  • commitments: promises
  • chaperoned: looked after
  • role: job
  • airs: is on the TV
  • overcome: defeated
  • master: get it right
  • craft: talent or skill
  • denied: said wasn’t true
  • realistically: believably

LISTEN TO TODAY’S STORY

CLASSROOM ACTIVITIES
1. Embracing our differences
In the article Inez talks quite a bit about being different to other kids her age and that this has caused some people to treat her differently. It is a shame to hear this as we are all unique in our own ways and it is our differences that make us interesting!

It is okay to be different and we should treat everybody with kindness and respect.

Have a think about you and your life to identify what is unique about you. Perhaps you like different things to other kids? Maybe you look or dress differently to other people? Perhaps there is something you can do or can’t do that is unusual?

Draw a self-portrait that shows what is different and unique about you. Write a sentence to go with your portrait.

Extra resources: Art materials for creating a self-portrait

Extension: Can you think of somebody else (someone you know personally or somebody who is famous) that is considered a bit “different” that you love or admire?

Write a paragraph to describe them and explaining why their difference makes them great.

Time: Allow 30 minutes
Curriculum links: English, Personal and Social Capability, Visual Arts
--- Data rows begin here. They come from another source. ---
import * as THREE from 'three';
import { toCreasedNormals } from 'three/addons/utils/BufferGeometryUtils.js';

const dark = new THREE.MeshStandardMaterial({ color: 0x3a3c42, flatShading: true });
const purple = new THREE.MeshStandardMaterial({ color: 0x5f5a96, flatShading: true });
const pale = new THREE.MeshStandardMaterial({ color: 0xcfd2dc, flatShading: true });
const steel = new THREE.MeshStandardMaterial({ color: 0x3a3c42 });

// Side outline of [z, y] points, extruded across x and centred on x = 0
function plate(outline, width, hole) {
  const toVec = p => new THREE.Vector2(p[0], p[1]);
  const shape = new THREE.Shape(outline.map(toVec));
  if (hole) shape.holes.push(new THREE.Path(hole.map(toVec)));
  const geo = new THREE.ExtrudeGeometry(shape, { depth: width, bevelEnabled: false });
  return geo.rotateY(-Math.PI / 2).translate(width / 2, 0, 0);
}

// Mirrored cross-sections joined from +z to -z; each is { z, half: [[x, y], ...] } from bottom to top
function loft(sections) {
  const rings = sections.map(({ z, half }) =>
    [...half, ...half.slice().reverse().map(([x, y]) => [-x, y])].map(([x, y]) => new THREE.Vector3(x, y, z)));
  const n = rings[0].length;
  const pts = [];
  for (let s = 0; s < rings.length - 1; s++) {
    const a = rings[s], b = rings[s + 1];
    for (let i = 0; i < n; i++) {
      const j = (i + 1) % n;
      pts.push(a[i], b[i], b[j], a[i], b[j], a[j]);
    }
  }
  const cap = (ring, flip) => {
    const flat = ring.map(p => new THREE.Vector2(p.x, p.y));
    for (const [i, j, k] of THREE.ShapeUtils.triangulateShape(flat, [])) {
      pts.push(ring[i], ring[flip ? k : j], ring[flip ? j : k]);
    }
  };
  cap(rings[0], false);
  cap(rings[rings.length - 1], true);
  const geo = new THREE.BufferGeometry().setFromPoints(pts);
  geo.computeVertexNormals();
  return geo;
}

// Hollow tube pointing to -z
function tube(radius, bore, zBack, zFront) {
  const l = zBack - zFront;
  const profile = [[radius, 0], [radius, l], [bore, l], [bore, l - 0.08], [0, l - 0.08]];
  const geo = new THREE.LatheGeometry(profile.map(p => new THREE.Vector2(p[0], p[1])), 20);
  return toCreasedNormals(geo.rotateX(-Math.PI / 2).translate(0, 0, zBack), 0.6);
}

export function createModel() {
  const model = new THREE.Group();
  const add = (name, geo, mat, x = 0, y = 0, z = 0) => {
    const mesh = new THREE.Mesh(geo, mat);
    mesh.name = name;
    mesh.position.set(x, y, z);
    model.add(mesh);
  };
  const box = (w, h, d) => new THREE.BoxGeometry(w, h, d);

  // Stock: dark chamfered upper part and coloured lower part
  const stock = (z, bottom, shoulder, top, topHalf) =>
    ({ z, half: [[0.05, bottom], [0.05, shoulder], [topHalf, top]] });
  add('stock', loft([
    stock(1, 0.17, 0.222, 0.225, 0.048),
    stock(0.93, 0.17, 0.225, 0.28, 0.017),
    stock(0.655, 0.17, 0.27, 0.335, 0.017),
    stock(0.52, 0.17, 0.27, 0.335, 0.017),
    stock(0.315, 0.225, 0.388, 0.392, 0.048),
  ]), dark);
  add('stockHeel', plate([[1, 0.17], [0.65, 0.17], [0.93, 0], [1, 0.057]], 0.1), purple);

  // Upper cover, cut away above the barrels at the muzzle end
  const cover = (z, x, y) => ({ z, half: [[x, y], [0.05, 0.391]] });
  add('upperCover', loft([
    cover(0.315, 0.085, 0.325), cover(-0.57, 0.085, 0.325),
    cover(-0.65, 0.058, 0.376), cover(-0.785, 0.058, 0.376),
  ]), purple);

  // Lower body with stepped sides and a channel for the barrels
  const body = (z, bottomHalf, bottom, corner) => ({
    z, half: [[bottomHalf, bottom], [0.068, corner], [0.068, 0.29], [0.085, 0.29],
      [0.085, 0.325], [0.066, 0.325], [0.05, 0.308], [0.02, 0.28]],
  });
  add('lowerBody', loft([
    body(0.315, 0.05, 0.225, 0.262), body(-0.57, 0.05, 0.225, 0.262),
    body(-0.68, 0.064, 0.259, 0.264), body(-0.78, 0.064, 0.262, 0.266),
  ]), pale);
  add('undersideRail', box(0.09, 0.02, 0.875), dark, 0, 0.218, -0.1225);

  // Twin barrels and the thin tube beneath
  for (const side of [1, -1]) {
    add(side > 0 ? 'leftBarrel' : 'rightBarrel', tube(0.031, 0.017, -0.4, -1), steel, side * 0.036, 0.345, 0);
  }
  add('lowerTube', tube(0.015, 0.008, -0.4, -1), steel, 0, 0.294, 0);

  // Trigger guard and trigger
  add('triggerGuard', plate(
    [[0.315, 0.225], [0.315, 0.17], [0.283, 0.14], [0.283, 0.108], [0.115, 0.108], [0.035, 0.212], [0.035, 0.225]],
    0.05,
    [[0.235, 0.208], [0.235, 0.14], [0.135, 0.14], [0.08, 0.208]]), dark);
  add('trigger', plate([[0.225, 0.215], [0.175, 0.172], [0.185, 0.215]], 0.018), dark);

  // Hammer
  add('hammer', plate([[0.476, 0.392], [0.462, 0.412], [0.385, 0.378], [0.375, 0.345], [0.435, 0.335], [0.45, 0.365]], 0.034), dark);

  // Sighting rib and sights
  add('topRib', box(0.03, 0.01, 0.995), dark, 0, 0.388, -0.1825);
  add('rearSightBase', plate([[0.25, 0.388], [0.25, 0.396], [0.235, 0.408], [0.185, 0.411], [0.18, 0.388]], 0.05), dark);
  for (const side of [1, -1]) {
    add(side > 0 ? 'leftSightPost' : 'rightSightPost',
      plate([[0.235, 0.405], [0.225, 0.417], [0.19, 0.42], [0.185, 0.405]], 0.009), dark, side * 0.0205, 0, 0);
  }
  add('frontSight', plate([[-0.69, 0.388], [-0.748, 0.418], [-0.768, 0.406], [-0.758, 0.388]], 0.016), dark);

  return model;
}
2. Wise advice
Inez is only 14, but she has some very wise advice about dealing with difficult situations in life. Find and write down Inez’s advice on the three following topics:

  • Overcoming nerves
  • People who aren’t friendly
  • Choosing your friends

Extension: Think up your own piece of wise advice about dealing with each of the above situations. Make sure your advice is sensible, peaceful and based on factors you can control.

Time: Allow 15 minutes
Curriculum links: English, Personal and Social Capability

VCOP ACTIVITY

The glossary of terms helps you to understand and learn the ambitious vocabulary being used in the article. Can you use the words outlined in the glossary to create new sentences? Challenge yourself to include other VCOP (vocabulary, connectives, openers and punctuation) elements in your sentence/s. Have another look through the article.

Can you find any other Wow Words not outlined in the glossary?

IN ONE SENTENCE, TELL US WHAT YOU THINK ABOUT THIS STORY
Please do not use one-word answers. Explain what you enjoyed or found interesting about the article. Use lots of adjectives.

Extra Reading in arts